The publication where my short story appears, Three, is small but, a big deal. U of T faculty, Random House staff and the contest judges all had very positive things to say about my writing and the finalists writing like, "remarkable literary outcomes" and "fine writers" and "a fantastic achievement". 

I didn't realize just how big a deal the award was until I arrived at the U of T Faculty Club on Thursday night to celebrate the win along with the finalists and read this, from 2009 winner Anne Perdue, underscoring the importance of the award to her career.  

"A year later, Insomniac Press published my book. I am hugely grateful to the Random House of Canada Student Award in Writing for providing opportunity, prestigious acknowledgement, and validation."

Pretty big deal.

The evening was a tandem celebration for the award's 10th anniversary and at the door, one of the organizers told me they only had name tags printed for VIP guests, faculty, and finalists.  When I introduced myself, she said, "Oooooh, you are the winner! Congratulations. Of course you have a name tag."  

I was the big deal.

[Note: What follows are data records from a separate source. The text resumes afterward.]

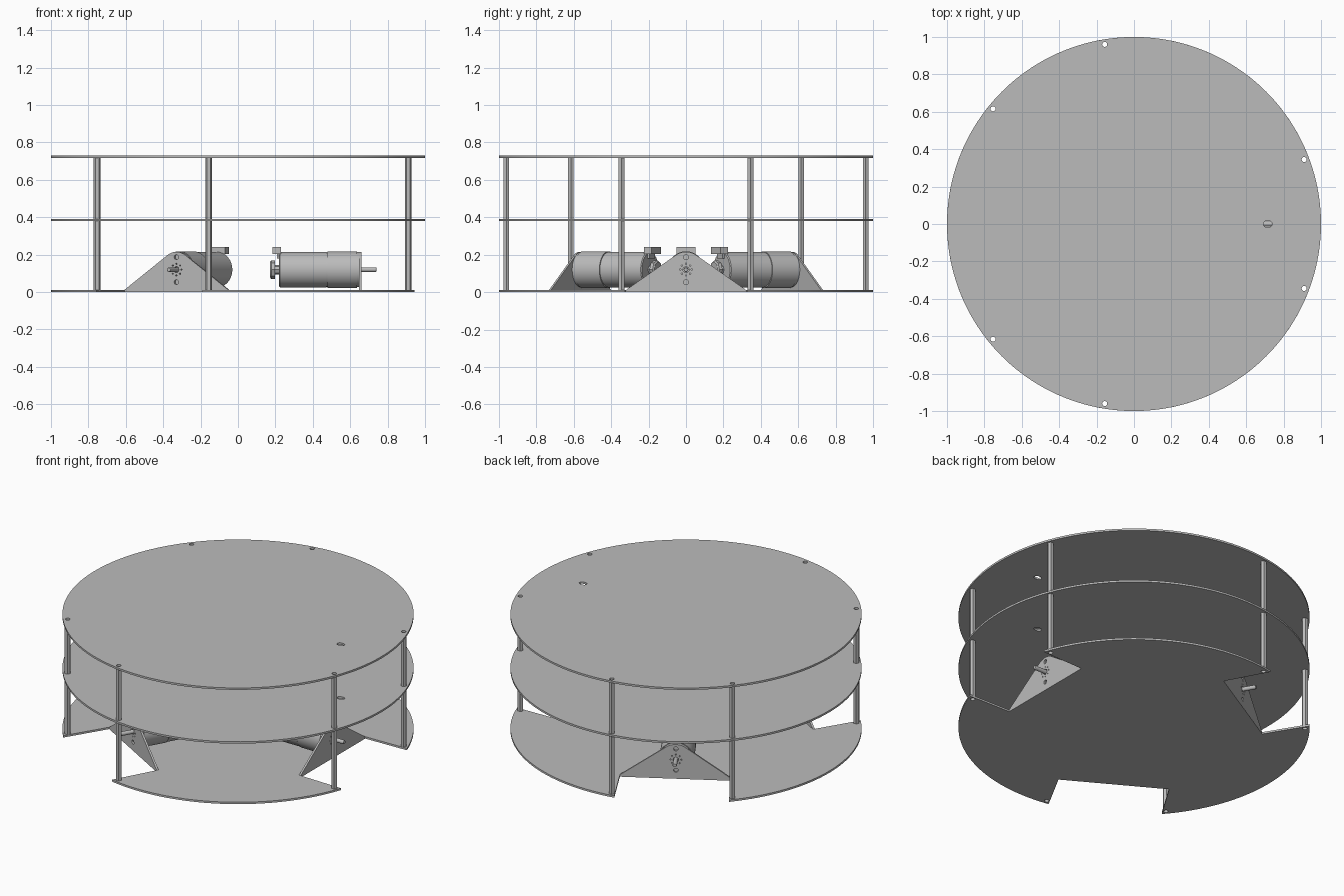
import bpy
import bmesh
from math import sin, cos, radians, pi
from mathutils import Matrix, Vector

cube = bpy.data.objects.get("Cube")
if cube:
    bpy.data.objects.remove(cube, do_unlink=True)

grey = bpy.data.materials.new("plain grey")
grey.use_nodes = True
tone = (0.5, 0.5, 0.5, 1)
grey.diffuse_color = tone
grey.node_tree.nodes["Principled BSDF"].inputs["Base Color"].default_value = tone

T = 0.012          # sheet thickness
AXLE_Z = 0.12      # motor axis height
CUT_X = 0.66       # inner edge of the wheel notches
parts = []


def add_object(name, mesh, matrix):
    obj = bpy.data.objects.new(name, mesh)
    bpy.context.collection.objects.link(obj)
    obj.matrix_world = matrix
    mesh.materials.clear()
    mesh.materials.append(grey)
    parts.append(obj)
    return obj


def circle(x, y, r, n=24, turn=0.0):
    return [(x + r * cos(2 * pi * i / n + turn), y + r * sin(2 * pi * i / n + turn))
            for i in range(n)]


def arc(r, start, end, n, cx=0.0, cy=0.0):
    return [(cx + r * cos(radians(start + (end - start) * i / n)),
             cy + r * sin(radians(start + (end - start) * i / n))) for i in range(n + 1)]


def sheet(name, outlines, low, high, matrix=Matrix()):
    """Extrude an outline with holes from low to high along local z."""
    curve = bpy.data.curves.new(name, "CURVE")
    curve.dimensions = "2D"
    curve.fill_mode = "BOTH"
    curve.extrude = (high - low) / 2
    for points in outlines:
        spline = curve.splines.new("POLY")
        spline.points.add(len(points) - 1)
        for p, (x, y) in zip(spline.points, points):
            p.co = (x, y, 0, 1)
        spline.use_cyclic_u = True
    temp = bpy.data.objects.new(name + "_outline", curve)
    bpy.context.collection.objects.link(temp)
    bpy.context.view_layer.update()
    mesh = bpy.data.meshes.new_from_object(
        temp.evaluated_get(bpy.context.evaluated_depsgraph_get()))
    bpy.data.objects.remove(temp, do_unlink=True)
    bpy.data.curves.remove(curve)
    bm = bmesh.new()
    bm.from_mesh(mesh)
    bmesh.ops.remove_doubles(bm, verts=bm.verts, dist=0.00001)
    bmesh.ops.translate(bm, verts=bm.verts, vec=(0, 0, (low + high) / 2))
    bmesh.ops.recalc_face_normals(bm, faces=bm.faces)
    bm.to_mesh(mesh)
    bm.free()
    return add_object(name, mesh, matrix)


def lathe(name, profile, matrix, n=48):
    """Spin (position, radius) pairs around local z."""
    bm = bmesh.new()
    verts = [bm.verts.new((r, 0, z)) for z, r in profile]
    edges = [bm.edges.new(pair) for pair in zip(verts, verts[1:])]
    bmesh.ops.spin(bm, geom=verts + edges, cent=(0, 0, 0), axis=(0, 0, 1),
                   angle=2 * pi, steps=n, use_merge=True)
    bmesh.ops.remove_doubles(bm, verts=bm.verts, dist=0.00001)
    bmesh.ops.recalc_face_normals(bm, faces=bm.faces)
    mesh = bpy.data.meshes.new(name)
    bm.to_mesh(mesh)
    bm.free()
    return add_object(name, mesh, matrix)


def box(name, low, high, matrix):
    low, high = Vector(low), Vector(high)
    bm = bmesh.new()
    bmesh.ops.create_cube(bm, size=1)
    bmesh.ops.scale(bm, vec=high - low, verts=bm.verts)
    bmesh.ops.translate(bm, vec=(low + high) / 2, verts=bm.verts)
    mesh = bpy.data.meshes.new(name)
    bm.to_mesh(mesh)
    bm.free()
    return add_object(name, mesh, matrix)


# Post positions: a pair on either side of each wheel notch
posts = []
for turn in (0, 120, 240):
    for side in (-20.75, 20.75):
        a = radians(turn + side)
        posts.append((0.973 * cos(a), 0.973 * sin(a)))
bores = [circle(x, y, 0.0135, 16) for x, y in posts]

# Upper decks: full discs with post holes and one cable slot
slot = arc(0.016, -90, 90, 8, 0.723) + arc(0.016, 90, 270, 8, 0.707)
for name, z in (("middle_deck", 0.38), ("top_deck", 0.718)):
    sheet(name, [circle(0, 0, 1, 120), slot] + bores, z, z + T)

# Base deck: disc with three wheel notches
base = []
for turn in (0, 120, 240):
    c, s = cos(radians(turn)), sin(radians(turn))
    base += [(CUT_X * c - y * s, CUT_X * s + y * c) for y in (-0.32, 0.32)]
    base += arc(1, turn + 19.1, turn + 100.9, 32)
sheet("base_deck", [base] + bores, 0, T)

# Hollow hexagonal posts between the decks
for i, (x, y) in enumerate(posts):
    tube = [circle(x, y, 0.018, 6), circle(x, y, 0.0135, 16)]
    sheet(f"lower_post_{i + 1}", tube, T, 0.38)
    sheet(f"upper_post_{i + 1}", tube, 0.38 + T, 0.718)

# Bracket outline: wide foot rising to a rounded top around the axle
bracket = [(-0.32, T - AXLE_Z), (0.32, T - AXLE_Z)] + arc(0.095, 55, 125, 16)
holes = [circle(0, 0, 0.016)]
holes += [circle(0, y, 0.013, 16) for y in (-0.067, 0.067)]
holes += [circle(x, y, 0.004, 8) for x, y in circle(0, 0, 0.031, 8)]

# Motor body with seams, gearbox and rear knob profiles
body = [(0.22, 0), (0.22, 0.09), (0.225, 0.095), (0.474, 0.095), (0.474, 0.092),
        (0.478, 0.092), (0.478, 0.098), (0.635, 0.098), (0.635, 0.094),
        (0.648, 0.094), (0.648, 0)]
knob = [(0.172, 0), (0.172, 0.042), (0.178, 0.05), (0.197, 0.05), (0.197, 0.025),
        (0.221, 0.025), (0.221, 0)]
shaft = [(0.64, 0), (0.64, 0.0125), (0.736, 0.0125), (0.74, 0.010), (0.74, 0)]

# Local x, y, z become tangent, up and outward
axes = Matrix(((0, 0, 1, 0), (1, 0, 0, 0), (0, 1, 0, 0), (0, 0, 0, 1)))
for label, turn in (("left", 0), ("right_back", 120), ("right_front", 240)):
    frame = (Matrix.Rotation(radians(turn), 4, "Z")
             @ Matrix.Translation((0, 0, AXLE_Z)) @ axes)
    sheet(label + "_bracket", [bracket] + holes, CUT_X - T, CUT_X, frame)
    lathe(label + "_motor", body, frame)
    lathe(label + "_rear_knob", knob, frame, 8)
    lathe(label + "_shaft", shaft, frame, 20)
    box(label + "_terminal_box", (-0.052, 0.083, 0.184), (0.052, 0.122, 0.23), frame)
    box(label + "_terminal_foot", (-0.03, 0.06, 0.208), (0.03, 0.09, 0.225), frame)

# Smooth the round walls and keep hard edges
bpy.ops.object.select_all(action="DESELECT")
for obj in parts:
    obj.select_set(True)
bpy.context.view_layer.objects.active = parts[0]
bpy.ops.object.shade_smooth_by_angle(angle=radians(30))
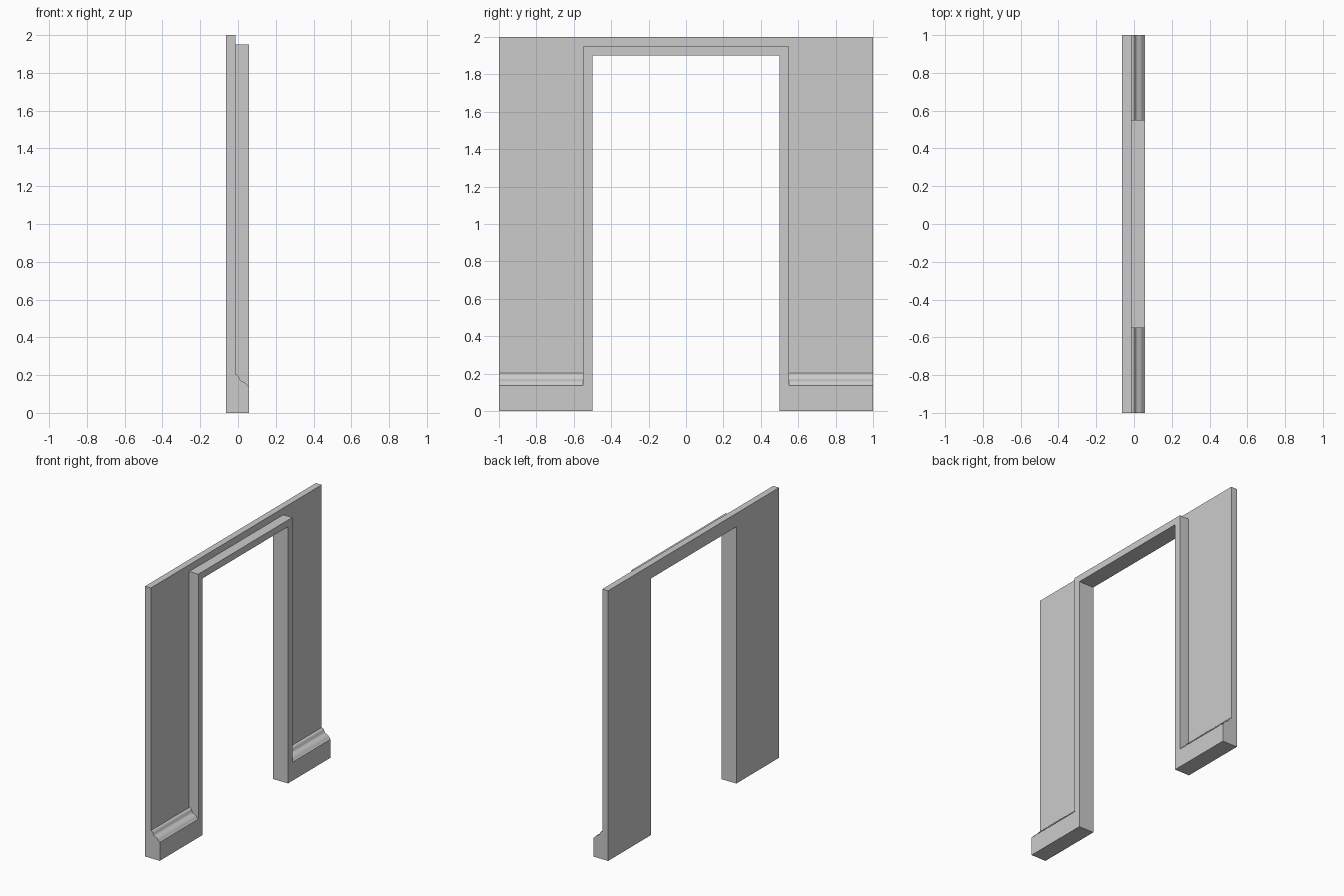
import bpy, bmesh
from mathutils import Vector

if "Cube" in bpy.data.objects:
    bpy.data.objects.remove(bpy.data.objects["Cube"])


def extrude_profile(name, points, offset):
    """Solid made by sweeping a closed 3D outline along an offset."""
    bm = bmesh.new()
    face = bm.faces.new([bm.verts.new(p) for p in points])
    new = bmesh.ops.extrude_face_region(bm, geom=[face])["geom"]
    verts = [g for g in new if isinstance(g, bmesh.types.BMVert)]
    bmesh.ops.translate(bm, vec=Vector(offset), verts=verts)
    # the starting cap can be lost in the extrusion, so close any open side
    bmesh.ops.holes_fill(bm, edges=[e for e in bm.edges if e.is_boundary], sides=0)
    bmesh.ops.recalc_face_normals(bm, faces=bm.faces[:])
    mesh = bpy.data.meshes.new(name)
    bm.to_mesh(mesh)
    bm.free()
    ob = bpy.data.objects.new(name, mesh)
    bpy.context.collection.objects.link(ob)
    return ob


def arch(x, inner, outer, inner_top, outer_top):
    """Upside-down U outline in the y-z plane."""
    return [(x, -outer, 0), (x, -outer, outer_top), (x, outer, outer_top), (x, outer, 0),
            (x, inner, 0), (x, inner, inner_top), (x, -inner, inner_top), (x, -inner, 0)]


BACK, FACE, FRONT = -0.0625, -0.0145, 0.0595
OPENING, TRIM = 0.5, 0.55

# Wall slab with the doorway opening
extrude_profile("wall", arch(BACK, OPENING, 1.0, 1.9, 2.0), (FACE - BACK, 0, 0))

# Raised casing around the opening
extrude_profile("door_casing", arch(FACE, OPENING, TRIM, 1.9, 1.95), (FRONT - FACE, 0, 0))

# Moulded baseboard, mirrored to both sides of the doorway
moulding = [(FACE, 0.203), (-0.005, 0.202), (0.001, 0.197), (0.006, 0.187), (0.009, 0.178),
            (0.013, 0.172), (0.023, 0.167), (0.034, 0.162), (0.043, 0.154),
            (0.050, 0.144), (0.054, 0.139), (FRONT, 0.137)]
outline = [(x, TRIM, z) for x, z in [(FACE, 0), *moulding, (FRONT, 0)]]
baseboard = extrude_profile("baseboard", outline, (0, 1.0 - TRIM, 0))
baseboard.modifiers.new("both_sides", "MIRROR").use_axis = (False, True, False)
bpy.context.view_layer.objects.active = baseboard
baseboard.select_set(True)
bpy.ops.object.shade_smooth_by_angle(angle=0.7)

I also had to read an excerpt from the story, something the editor had failed to mention to me.  Finding out then and there saved me the worry and concern and neurosis of deciding which bit to read. No rehearsing, no overthinking it, no breathing exercises.

No big deal.   

I am more writer than sports enthusiast lately.  However, I am from Saskatchewan so that makes me a Roughrider fan by default.  My best Grey Cup experience was 23 years ago when I still lived in Saskatchewan. With two seconds left in the game, Dave Ridgway kicked a field goal giving the Riders a 43-40 victory over the Hamilton Tiger Cats in the 1989 Grey Cup.  We jumped in the back of a pick up truck and drove around downtown Regina after the game.  

It was a big deal.  

On Friday, my nephew and his girlfriend came to Toronto for the weekend to attend the game yesterday. They are huge fans (pictured here, front and centre, in green) and along with many other keen CFL lovers, have been roaming the city for the past week. I went to Nathan Philips Square and Yonge and Dundas with them where we did yoga on a makeshift field, tasted new flavours of Frank's Hot Sauce and tossed a football at some tires in a cage. Next year's Grey Cup is in Regina. 

It will be a big deal. 

Whether it's sports or writing or any other thing you want to make a big deal about, below is some wise advice from Natalie Goldberg, a big deal in her own right.  

“Trust in what you love, continue to do it, and it will take you where you need to go.”